As for the film, Framed came out in 1975, but it’s copyright ‘74; Powers’s and Misenheimer’s novel is credited, but they did not write the script. The movie is much inferior to the novel. Joe Don Baker stars as Ron, and admittedly I didn’t picture Baker as the protagonist when reading the novel, but then I can’t think of a single novel in which I ever have. (I still think he made for the best onscreen Felix Leiter though – I mean, at least Baker’s from Texas!). Ron is more fleshed out in the movie, though I feel this detracts from his cipher-like nature in the novel. “I’m a gambler,” he helpfully exposits in the first few moments of the film, and he’s more of a bumbling redneck than the stone cold badass of the book.
The movie drops the template of the novel and follows a linear format, with Ron’s framing and prison service playing out in real time. The manner of Ron’s frame is also changed; in addition to the “wrong place, wrong time” setup of the book, here he’s intentionally framed due to his gambling winnings, which are taken by the corrupt sheriff. The action is also changed from Ohio to Tennessee, making the film part of the slew of “redneck revenge” exploitation yarns that were popular at the time.
The producers maintain the violent setpieces of the novel as closely as they can while still making it a mainstream picture; Ron’s brawl with the deputy is bloody, but no eyeballs pop out, and while Ron still shoots off the rapists’s ear he doesn’t blow off his face as in the novel. The action is the most memorable part of the film, in particular the film’s recreation of the scene in which Ron wrecks his car into a train – a stuntman is almost incenerated as he rolls away from the exploding car. All in a day’s work!
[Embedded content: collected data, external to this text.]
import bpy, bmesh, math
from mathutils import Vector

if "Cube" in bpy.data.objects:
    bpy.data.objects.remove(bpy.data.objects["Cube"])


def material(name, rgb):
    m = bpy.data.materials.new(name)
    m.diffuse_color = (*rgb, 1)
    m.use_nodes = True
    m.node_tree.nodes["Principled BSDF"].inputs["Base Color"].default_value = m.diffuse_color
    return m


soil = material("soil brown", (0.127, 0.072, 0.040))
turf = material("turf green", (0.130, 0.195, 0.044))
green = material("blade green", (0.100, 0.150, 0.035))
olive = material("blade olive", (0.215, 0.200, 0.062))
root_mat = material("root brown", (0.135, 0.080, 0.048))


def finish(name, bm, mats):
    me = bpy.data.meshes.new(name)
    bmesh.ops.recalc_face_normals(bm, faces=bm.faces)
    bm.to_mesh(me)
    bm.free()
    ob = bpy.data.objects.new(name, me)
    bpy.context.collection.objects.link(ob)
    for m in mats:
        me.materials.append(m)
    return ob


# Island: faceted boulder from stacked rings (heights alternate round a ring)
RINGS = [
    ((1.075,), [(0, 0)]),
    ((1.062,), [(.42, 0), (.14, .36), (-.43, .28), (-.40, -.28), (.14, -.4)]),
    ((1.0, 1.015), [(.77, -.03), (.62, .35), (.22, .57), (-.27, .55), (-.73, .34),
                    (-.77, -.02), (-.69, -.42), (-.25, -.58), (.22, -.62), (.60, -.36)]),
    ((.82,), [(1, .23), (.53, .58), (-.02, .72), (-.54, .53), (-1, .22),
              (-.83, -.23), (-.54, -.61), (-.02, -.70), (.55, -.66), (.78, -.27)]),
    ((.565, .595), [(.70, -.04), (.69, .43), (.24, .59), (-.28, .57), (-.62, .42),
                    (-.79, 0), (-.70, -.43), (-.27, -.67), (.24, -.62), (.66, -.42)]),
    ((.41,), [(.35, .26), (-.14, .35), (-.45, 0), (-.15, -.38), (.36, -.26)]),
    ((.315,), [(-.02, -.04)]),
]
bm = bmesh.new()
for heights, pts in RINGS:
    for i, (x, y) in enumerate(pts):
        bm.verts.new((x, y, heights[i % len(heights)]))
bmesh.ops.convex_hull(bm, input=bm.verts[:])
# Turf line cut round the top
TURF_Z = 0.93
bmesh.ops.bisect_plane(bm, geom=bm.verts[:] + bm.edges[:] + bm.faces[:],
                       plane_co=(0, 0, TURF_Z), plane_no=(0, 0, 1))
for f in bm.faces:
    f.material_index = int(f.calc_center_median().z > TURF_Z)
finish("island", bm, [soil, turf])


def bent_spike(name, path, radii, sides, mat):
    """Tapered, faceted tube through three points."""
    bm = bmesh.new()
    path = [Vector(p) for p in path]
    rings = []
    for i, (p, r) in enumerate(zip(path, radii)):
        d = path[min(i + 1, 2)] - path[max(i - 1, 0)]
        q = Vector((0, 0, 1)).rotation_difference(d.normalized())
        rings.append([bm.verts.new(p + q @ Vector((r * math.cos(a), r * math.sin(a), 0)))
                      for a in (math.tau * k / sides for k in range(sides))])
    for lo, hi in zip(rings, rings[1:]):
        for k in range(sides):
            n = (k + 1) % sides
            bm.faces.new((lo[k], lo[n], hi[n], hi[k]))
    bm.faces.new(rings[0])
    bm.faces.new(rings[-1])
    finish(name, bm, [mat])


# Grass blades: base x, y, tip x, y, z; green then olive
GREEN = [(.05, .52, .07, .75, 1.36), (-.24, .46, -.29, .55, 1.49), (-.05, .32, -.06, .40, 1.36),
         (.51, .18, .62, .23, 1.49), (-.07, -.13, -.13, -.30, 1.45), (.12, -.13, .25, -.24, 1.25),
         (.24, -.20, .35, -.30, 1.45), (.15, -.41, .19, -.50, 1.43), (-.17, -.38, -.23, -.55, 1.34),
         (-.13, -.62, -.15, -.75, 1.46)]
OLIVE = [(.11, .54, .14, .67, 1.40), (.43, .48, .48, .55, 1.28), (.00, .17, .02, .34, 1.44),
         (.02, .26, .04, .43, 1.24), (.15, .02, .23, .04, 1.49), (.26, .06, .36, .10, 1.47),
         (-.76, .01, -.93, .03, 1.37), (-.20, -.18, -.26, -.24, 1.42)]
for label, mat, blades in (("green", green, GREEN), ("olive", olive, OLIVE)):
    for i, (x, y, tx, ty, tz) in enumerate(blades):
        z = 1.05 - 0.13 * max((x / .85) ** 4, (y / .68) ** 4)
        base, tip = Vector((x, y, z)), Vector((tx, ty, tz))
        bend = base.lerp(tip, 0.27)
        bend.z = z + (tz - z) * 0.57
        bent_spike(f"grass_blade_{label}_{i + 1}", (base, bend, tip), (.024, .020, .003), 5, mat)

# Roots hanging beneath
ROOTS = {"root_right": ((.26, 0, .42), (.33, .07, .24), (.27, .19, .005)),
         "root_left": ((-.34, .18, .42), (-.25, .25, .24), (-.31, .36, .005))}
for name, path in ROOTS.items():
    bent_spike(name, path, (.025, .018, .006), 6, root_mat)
Finally, the flick skips the downer, ironic ending and gives us a veritable Happily Ever After, as Ron, his vengeance sated and his money returned, makes off with Susan – who herself has been changed in the film; gone is “Susan Cool,” replaced by a shrill harpy who grates the nerves. All told, the film adaptation of Framed is passable hicksploitation, but doesn’t come close to matching the brutal impact of the novel.